The passive voice puts the subject of the sentence at the end, after the word “by,” “Suspect Arrested by Police.” Further, my passive headline has an “implied subject”: the phrase “By Police” is missing, precisely because it’s obvious.
The standard passive style is scorned because straightline phrasing with active verbs is livelier and more attractive. (To passive readers, presumably.) The problem with an implied subject comes from it not being obvious to the general reader.
The lesson I deliver to novices, however, is that the passive voice exists, even gets a name, because it has sound uses in good writing. Top reason: You want to avoid saying the obvious.
A few weeks into my first copy-editing job at the then-Arkansas Democrat in Little Rock, in 1985, I submitted atop a crime brief the headline, “Suspect Arrested in LR Robbery.” (Candidly, I only remember the first half, not the crime committed.) The copy desk’s shift chief, the slot editor, Melody, called me on it, that we always use the active voice.
She rewrote the headline to “Police Hold Suspect in LR Robbery.” The character count is only 2 longer (29 and 31) so either will fit across two columns in the selected font size.
I objected of course, saying it’s obvious who did the arresting, you don’t need to spell out the cops. Melody was not persuaded, and she was slot that night.
I made the rule for myself, though, for later on when I could get by with it:

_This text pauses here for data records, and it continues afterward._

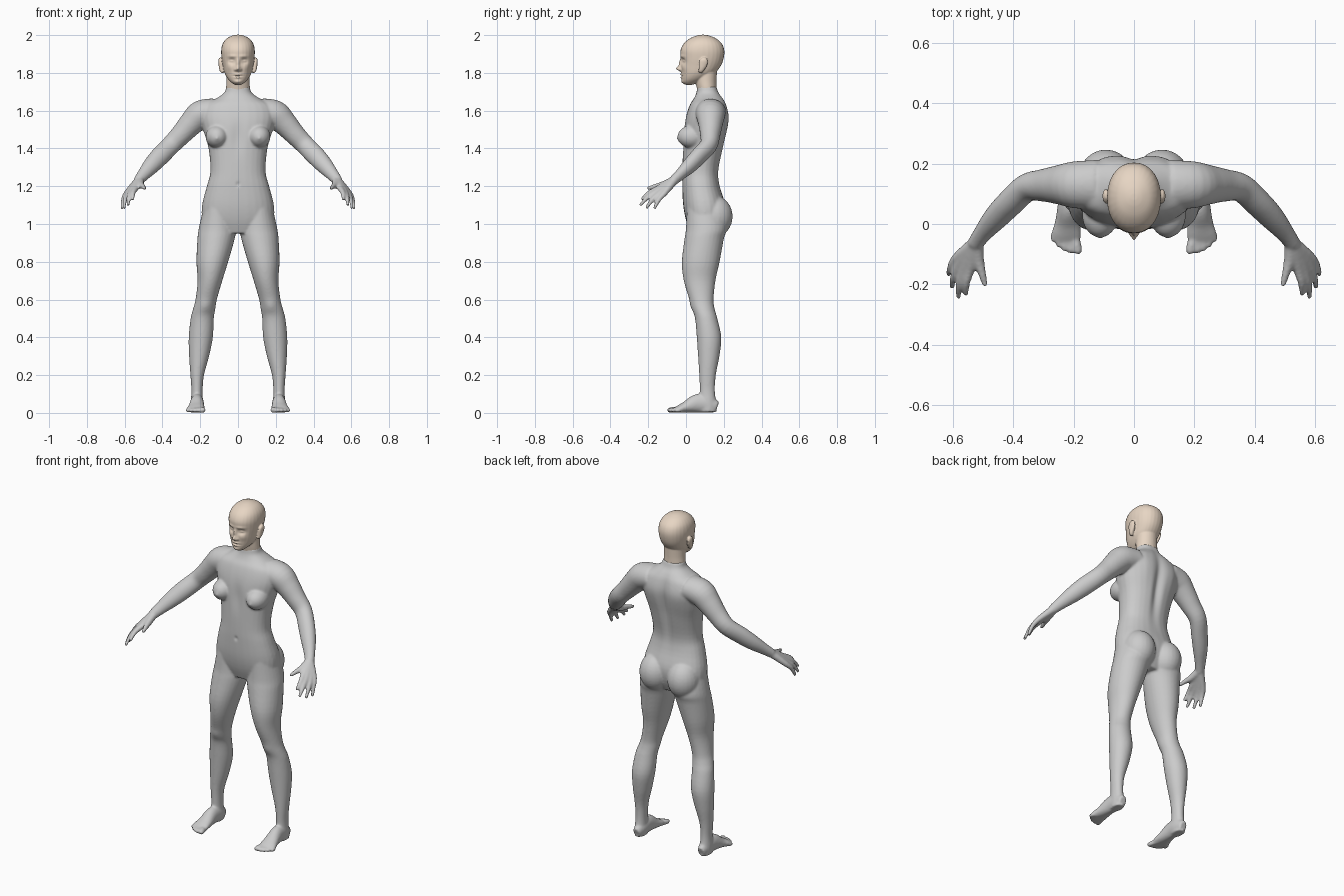
import bpy, bmesh, math
from mathutils import Vector, Matrix

N = 28


def spline(rows, steps=4):
    """Catmull-Rom resampling of rows of numbers."""
    rows = [Vector(r) for r in rows]
    out = []
    for i in range(len(rows) - 1):
        p0, p1, p2 = rows[max(i - 1, 0)], rows[i], rows[i + 1]
        p3 = rows[min(i + 2, len(rows) - 1)]
        for k in range(steps):
            t = k / steps
            out.append(0.5 * (2 * p1 + (p2 - p0) * t + (2 * p0 - 5 * p1 + 4 * p2 - p3) * t * t
                              + (3 * p1 - p0 - 3 * p2 + p3) * t ** 3))
    return out + [rows[-1]]


def skin_rings(bm, rings):
    loops = [[bm.verts.new(p) for p in ring] for ring in rings]
    for a, b in zip(loops, loops[1:]):
        for i in range(N):
            bm.faces.new((a[i], a[(i + 1) % N], b[(i + 1) % N], b[i]))
    bm.faces.new(loops[0])
    bm.faces.new(loops[-1])


def oval(power):
    pts = []
    for i in range(N):
        a = 2 * math.pi * i / N
        c, s = math.cos(a), math.sin(a)
        pts.append((math.copysign(abs(c) ** (2 / power), c), math.copysign(abs(s) ** (2 / power), s)))
    return pts


def stack(bm, rows, side=1, power=2.0):
    """Horizontal rings: z, x_min, x_max, y_front, y_back."""
    rings = []
    for z, x0, x1, y0, y1 in spline(rows):
        rings.append([(side * ((x0 + x1) / 2 + (x1 - x0) / 2 * c), (y0 + y1) / 2 + (y1 - y0) / 2 * s, z)
                      for c, s in oval(power)])
    skin_rings(bm, rings)


def tube(bm, rows, side=1, ref=(0, 1, 0)):
    """Rings across a path: x, y, z, radius_a, radius_b."""
    pts = spline(rows)
    rings = []
    for i, p in enumerate(pts):
        c = Vector(p[:3])
        t = Vector(pts[min(i + 1, len(pts) - 1)][:3]) - Vector(pts[max(i - 1, 0)][:3])
        u = t.cross(Vector(ref)).normalized()
        v = u.cross(t).normalized()
        ring = [c + u * (a * p[3]) + v * (b * p[4]) for a, b in oval(2)]
        rings.append([(side * q.x, q.y, q.z) for q in ring])
    skin_rings(bm, rings)


def ball(bm, centre, radii):
    m = Matrix.Translation(centre) @ Matrix.Diagonal((*radii, 1))
    bmesh.ops.create_uvsphere(bm, u_segments=24, v_segments=16, radius=1, matrix=m)


def finish(bm, name, voxel, smooth):
    """Fuse the overlapping parts into one smooth surface."""
    bmesh.ops.recalc_face_normals(bm, faces=bm.faces)
    me = bpy.data.meshes.new(name)
    bm.to_mesh(me)
    bm.free()
    ob = bpy.data.objects.new(name, me)
    bpy.context.collection.objects.link(ob)
    r = ob.modifiers.new("fuse", 'REMESH')
    r.mode, r.voxel_size = 'VOXEL', voxel
    s = ob.modifiers.new("soften", 'SMOOTH')
    s.factor, s.iterations = 0.5, smooth
    bpy.context.view_layer.objects.active = ob
    for m in ("fuse", "soften"):
        bpy.ops.object.modifier_apply(modifier=m)
    ob.data.polygons.foreach_set("use_smooth", [True] * len(ob.data.polygons))
    return ob


def sculpt(ob, bumps):
    """Soft mirrored pushes along y: (x, y, z), (reach), amount."""
    for v in ob.data.vertices:
        x, y, z = abs(v.co.x), v.co.y, v.co.z
        d = 0
        for c, r, amount in bumps:
            e = ((x - c[0]) / r[0]) ** 2 + ((y - c[1]) / r[1]) ** 2 + ((z - c[2]) / r[2]) ** 2
            if e < 8:
                d += amount * math.exp(-e)
        v.co.y += d
        v.co.z = max(v.co.z, 0.003)
    ob.data.update()


# Torso
bm = bmesh.new()
torso = [(.95, .13, .025, .17), (1.02, .185, .0, .20), (1.1, .19, -.015, .208), (1.2, .165, -.02, .18),
         (1.28, .146, -.02, .173), (1.4, .156, -.017, .197), (1.5, .185, -.012, .217),
         (1.57, .2, .0, .224), (1.63, .18, .02, .213), (1.665, .115, .042, .196),
         (1.695, .073, .055, .174), (1.728, .062, .06, .162)]
stack(bm, [(z, -w, w, f, b) for z, w, f, b in torso], power=2.3)

for s in (1, -1):
    # Breasts and buttocks
    ball(bm, (s * .112, .03, 1.462), (.06, .075, .06))
    ball(bm, (s * .093, .15, 1.04), (.092, .097, .11))
    # Leg
    stack(bm, [(1.1, .03, .18, .005, .19), (.98, .012, .207, .0, .215), (.92, .018, .215, -.008, .2),
               (.8, .052, .22, -.022, .178), (.7, .083, .214, -.012, .156), (.6, .112, .225, .018, .146),
               (.55, .12, .238, .033, .152), (.5, .128, .251, .048, .166), (.4, .133, .261, .057, .187),
               (.3, .153, .259, .064, .177), (.2, .18, .252, .07, .158), (.12, .187, .247, .073, .153),
               (.05, .185, .25, .07, .16), (.005, .187, .248, .07, .162)], s)
    # Foot and toes
    tube(bm, [(.216, .165, .03, .022, .03), (.215, .12, .045, .034, .045), (.217, .06, .05, .036, .05),
              (.22, 0, .031, .043, .031), (.224, -.035, .021, .05, .021),
              (.226, -.055, .016, .044, .014)], s, (0, 0, 1))
    for x, y, r in ((.188, -.098, .016), (.211, -.097, .012), (.23, -.089, .012),
                    (.248, -.076, .012), (.265, -.058, .012)):
        tube(bm, [(.5 * x + .112, -.02, .018, r, .016), (x, y + .02, .015, r, r),
                  (x, y, .012, r * .75, r * .75)], s, (0, 0, 1))
    # Arm
    tube(bm, [(.12, .13, 1.598, .068, .08), (.195, .13, 1.58, .075, .078), (.245, .13, 1.535, .066, .066),
              (.3, .128, 1.475, .056, .054), (.355, .12, 1.418, .051, .046), (.412, .068, 1.36, .051, .043),
              (.458, .02, 1.31, .045, .039), (.5, -.03, 1.262, .034, .029),
              (.528, -.068, 1.228, .027, .025)], s)
    # Fingers with palm bones
    for knuckle, tip in (((.543, -.15, 1.187), (.556, -.236, 1.128)),
                         ((.562, -.148, 1.176), (.581, -.244, 1.098)),
                         ((.578, -.133, 1.167), (.604, -.212, 1.082)),
                         ((.588, -.112, 1.165), (.614, -.168, 1.08))):
        k, t = Vector(knuckle), Vector(tip)
        mid = k.lerp(t, .5) + Vector((.006, -.004, .006))
        tube(bm, [(.526, -.064, 1.23, .023, .023), (*k, .016, .016), (*mid, .0125, .0125),
                  (*t, .0085, .0085)], s)
    tube(bm, [(.52, -.07, 1.228, .022, .022), (.515, -.12, 1.208, .019, .019),
              (.503, -.165, 1.198, .0135, .0135), (.492, -.206, 1.188, .009, .009)], s, (0, 0, 1))

body = finish(bm, "body_suit", .0062, 7)
sculpt(body, [((0, .2, 1.45), (.025, .07, .17), -.018),      # spine furrow
              ((.085, .21, 1.55), (.05, .07, .09), .007),    # shoulder blades
              ((0, -.02, 1.46), (.03, .06, .08), .008),      # breastbone
              ((0, -.02, 1.21), (.009, .04, .012), .006),    # navel
              ((.112, -.045, 1.452), (.012, .03, .012), -.004),
              ((.172, .03, .565), (.03, .03, .03), -.005)])  # kneecaps

# Head: skull, neck and ears
bm = bmesh.new()
skull = [(1.736, .016, .0, .03), (1.75, .036, -.018, .07), (1.77, .055, -.022, .11),
         (1.80, .071, -.024, .155), (1.84, .08, -.027, .186), (1.88, .087, -.028, .2),
         (1.92, .089, -.029, .203), (1.955, .081, -.012, .19), (1.982, .06, .02, .16),
         (1.997, .031, .055, .125), (2.002, .01, .08, .1)]
stack(bm, [(z, -w, w, f, b) for z, w, f, b in skull], power=2.15)
stack(bm, [(z, -w, w, f, b) for z, w, f, b in
           ((1.69, .06, .062, .16), (1.72, .063, .057, .162), (1.76, .061, .05, .162), (1.83, .06, .05, .165))])
for s in (1, -1):
    tube(bm, [(s * .078, .075, 1.803, .008, .01), (s * .086, .08, 1.815, .012, .014),
              (s * .092, .09, 1.845, .011, .023), (s * .094, .094, 1.868, .01, .021),
              (s * .09, .093, 1.88, .006, .01)])
head = finish(bm, "head", .0036, 7)
sculpt(head, [((0, -.025, 1.822), (.012, .04, .013), -.025),   # nose tip
              ((0, -.025, 1.85), (.009, .04, .022), -.011),    # nose bridge
              ((.014, -.025, 1.817), (.007, .03, .007), -.008),
              ((.033, -.02, 1.862), (.019, .04, .014), .016),  # eye sockets
              ((.033, -.01, 1.862), (.013, .04, .007), -.009),  # eyelids
              ((.03, -.02, 1.888), (.026, .04, .008), -.004),  # brow
              ((.045, -.01, 1.828), (.018, .04, .018), -.004),  # cheeks
              ((0, -.02, 1.792), (.02, .04, .006), -.008),     # lips
              ((0, -.02, 1.776), (.017, .04, .006), -.007),
              ((0, -.02, 1.784), (.022, .04, .003), .006),
              ((0, -.02, 1.752), (.02, .03, .012), -.006)])    # chin
skin = bpy.data.materials.new("skin")
skin.diffuse_color = (.80, .67, .55, 1)
head.data.materials.append(skin)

The implied subject in a passive construction is superfluous if it is obvious, so is usually allowable.
So who or what determined Joe Biden was victorious in the epochal, centered, all-cap, bold-faced, sans serif headline of editions of Sunday’s Arkansas Democrat-Gazette “BIDEN CALLED VICTOR”?

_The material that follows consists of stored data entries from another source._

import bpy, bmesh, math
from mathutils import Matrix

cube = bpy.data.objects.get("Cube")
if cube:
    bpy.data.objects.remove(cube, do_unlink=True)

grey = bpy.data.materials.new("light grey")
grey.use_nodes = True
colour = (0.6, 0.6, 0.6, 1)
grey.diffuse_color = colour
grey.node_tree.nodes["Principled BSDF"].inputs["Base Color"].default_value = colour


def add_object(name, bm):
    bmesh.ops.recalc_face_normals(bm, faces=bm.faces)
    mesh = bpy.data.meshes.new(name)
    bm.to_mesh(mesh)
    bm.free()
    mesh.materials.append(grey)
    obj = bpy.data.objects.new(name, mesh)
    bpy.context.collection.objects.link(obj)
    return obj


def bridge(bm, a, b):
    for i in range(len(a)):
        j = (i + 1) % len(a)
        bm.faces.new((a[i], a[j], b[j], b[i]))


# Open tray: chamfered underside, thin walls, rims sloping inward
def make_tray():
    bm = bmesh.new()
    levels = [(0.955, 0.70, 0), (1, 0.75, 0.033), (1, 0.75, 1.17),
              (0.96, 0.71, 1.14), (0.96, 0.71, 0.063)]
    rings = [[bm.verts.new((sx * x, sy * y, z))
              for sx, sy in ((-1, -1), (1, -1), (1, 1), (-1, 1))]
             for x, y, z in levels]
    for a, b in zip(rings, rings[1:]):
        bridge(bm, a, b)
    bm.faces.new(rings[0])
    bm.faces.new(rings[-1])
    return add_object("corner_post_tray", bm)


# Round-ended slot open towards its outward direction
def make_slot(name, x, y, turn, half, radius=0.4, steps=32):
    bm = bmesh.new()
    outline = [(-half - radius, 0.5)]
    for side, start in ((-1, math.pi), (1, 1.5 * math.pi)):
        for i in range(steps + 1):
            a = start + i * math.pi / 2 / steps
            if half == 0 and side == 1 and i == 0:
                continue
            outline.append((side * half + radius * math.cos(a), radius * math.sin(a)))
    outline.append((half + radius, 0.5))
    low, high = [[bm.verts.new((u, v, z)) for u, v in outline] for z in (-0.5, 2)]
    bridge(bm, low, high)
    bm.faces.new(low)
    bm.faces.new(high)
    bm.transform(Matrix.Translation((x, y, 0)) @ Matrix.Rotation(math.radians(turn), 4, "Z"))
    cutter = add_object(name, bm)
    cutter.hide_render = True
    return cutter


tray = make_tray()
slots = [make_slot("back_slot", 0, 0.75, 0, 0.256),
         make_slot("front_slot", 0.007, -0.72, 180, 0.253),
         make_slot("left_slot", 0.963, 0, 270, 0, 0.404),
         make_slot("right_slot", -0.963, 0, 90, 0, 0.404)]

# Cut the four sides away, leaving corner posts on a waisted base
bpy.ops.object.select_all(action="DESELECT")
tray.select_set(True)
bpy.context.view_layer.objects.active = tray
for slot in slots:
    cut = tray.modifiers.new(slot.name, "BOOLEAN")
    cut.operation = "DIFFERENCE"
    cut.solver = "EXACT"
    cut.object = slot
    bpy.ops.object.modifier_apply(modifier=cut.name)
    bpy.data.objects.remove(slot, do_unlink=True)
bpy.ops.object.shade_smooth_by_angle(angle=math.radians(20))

Or did they? It’s someone’s call, maybe he’s not the winner.
The implied subject is not clear. For the passive voice with implied subject to work, the subject has to be clear, to a hypothetical Joe.
The evident point of the headline was that the country began Saturday the 7th to move as if Biden won the presidency with the last final if uncertified state tallies that morning. The subtextual second point was that Biden was not factually victorious as the incumbent promised to fight the vote tallies in the courts.
Whomever chose BIDEN CALLED VICTOR wanted the second point to be nearly as strong as the first.
The editors had a good news-judgment reason, to show that the race was not over. Yet just as factual were the headlines nationwide from that Sunday the 8th: mostly variations on “Biden Wins.”
Not that media projections of incomplete or almost complete vote returns are official, that awaits certification days later, but for many decades they have an informal legitimacy. Because the final counts usually show slight changes.
If election results change through recounts or legal maneuvers, that calls for new headlines on those future articles. Don’t have to signal that possibility early.
“Biden Called Victor” is an alternate grammar construction, where the implied subject is not obvious but deliberately not clear.
Let’s call it the “passive-aggressive voice.”
“Biden Called Victor” is not terrible because readers should get the intent: ambiguity. But my old paper the Demzette long has prided itself on precise language. Choosing a headline that calls attention to itself should be allowable only for puns on light stories.
If it was so important to point out some softness of Joe Biden’s electoral victory 4-5 days after the election, the paper could’ve made the same point actively and clearly — and a bit longer headline count (22.5 and 26.5) so drop the font a bit — with:
BIDEN CLAIMS VICTORY
A majority of Americans, maybe even a majority of Electoral College delegates, would agree.